Only those lines from the one with "0.32, 1.095, 0.003);" through the last line of the material below should be output, each exactly as it appears.

· · · · · · ·

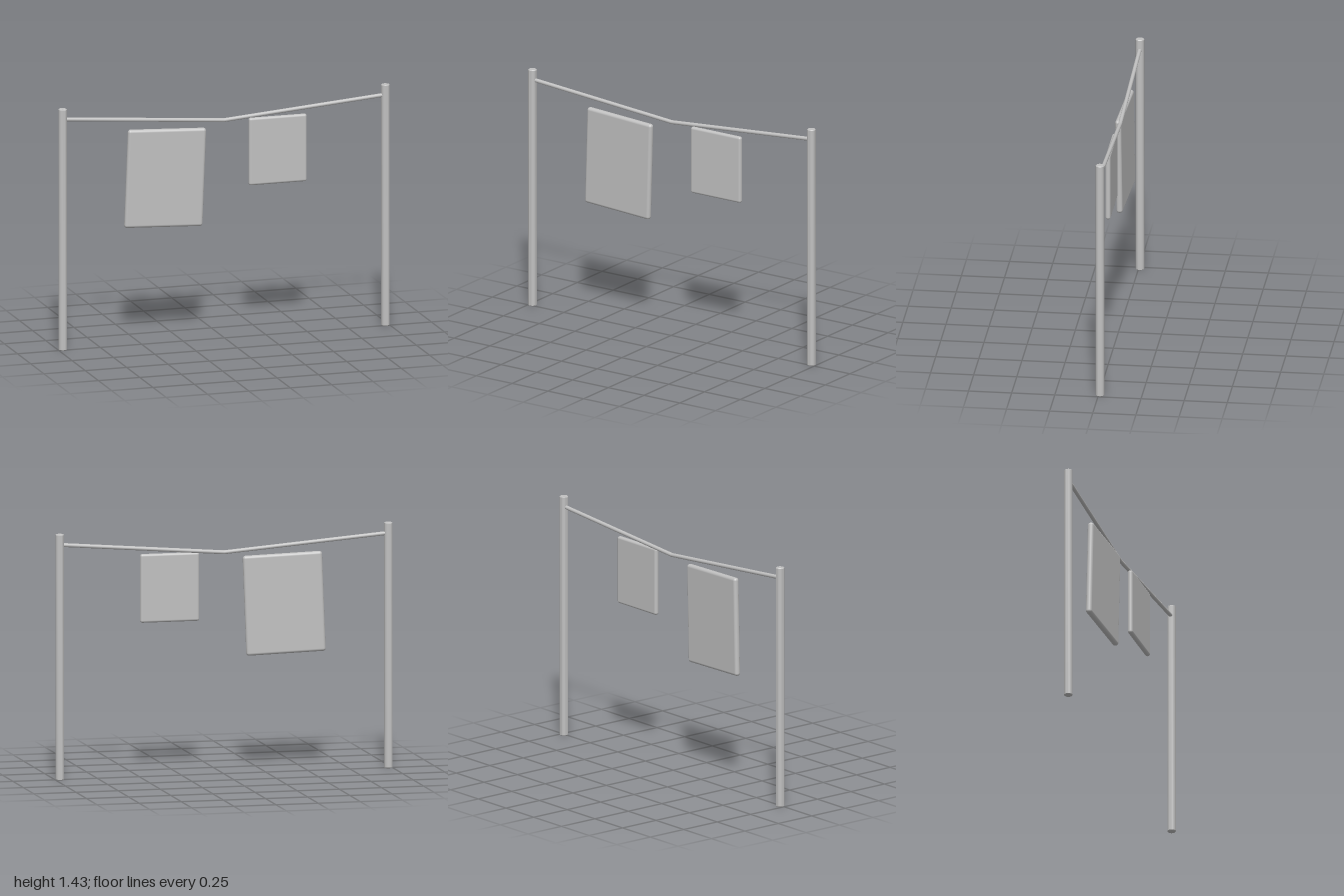
import * as THREE from 'three';
import { RoundedBoxGeometry } from 'three/addons/geometries/RoundedBoxGeometry.js';
import { toCreasedNormals } from 'three/addons/utils/BufferGeometryUtils.js';

const POLE_X = 0.975, POLE_R = 0.025, POLE_H = 1.43, LINE_Z = -0.009;

export function createModel() {
  const model = new THREE.Group();
  model.name = 'clothesline';
  const grey = new THREE.MeshStandardMaterial({ color: 0xc0c0c0 });
  grey.name = 'plain grey';

  const add = (name, geometry, x, y, z) => {
    const mesh = new THREE.Mesh(geometry, grey);
    mesh.name = name;
    mesh.position.set(x, y, z);
    model.add(mesh);
    return mesh;
  };

  // Upright pole with slightly bevelled ends
  const bevel = 0.004;
  const profile = [
    [0, 0], [POLE_R - bevel, 0], [POLE_R, bevel],
    [POLE_R, POLE_H - bevel], [POLE_R - bevel, POLE_H], [0, POLE_H],
  ].map(([r, y]) => new THREE.Vector2(r, y));
  const poleGeometry = toCreasedNormals(new THREE.LatheGeometry(profile, 24), 0.6);

  // Two poles and the two straight halves of the sagging line
  const middle = new THREE.Vector3(0, 1.29, LINE_Z);
  for (const [side, label] of [[1, 'left'], [-1, 'right']]) {
    add(label + 'Pole', poleGeometry, side * POLE_X, 0, LINE_Z);
    const end = new THREE.Vector3(side * POLE_X, 1.368, LINE_Z);
    const half = new THREE.LineCurve3(middle, end);
    add(label + 'Line', new THREE.TubeGeometry(half, 1, 0.0115, 16), 0, 0, 0);
  }
  // Rounded joint where the halves meet
  add('lineJoint', new THREE.SphereGeometry(0.0115, 16, 12), middle.x, middle.y, middle.z);

  // Hanging cloths, the larger one slightly askew
  const large = add('largeCloth', new RoundedBoxGeometry(0.466, 0.582, 0.036, 4, 0.017), -0.36, 0.978, 0.004);
  large.rotation.set(0.008, -0.048, -0.036);
  add('smallCloth', new RoundedBoxGeometry(0.35, 0.4, 0.03, 4, 0.014), 0.32, 1.095, 0.003);

  return model;
}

· · · · · · ·

Written reply:
  add('smallCloth', new RoundedBoxGeometry(0.35, 0.4, 0.03, 4, 0.014), 0.32, 1.095, 0.003);

  return model;
}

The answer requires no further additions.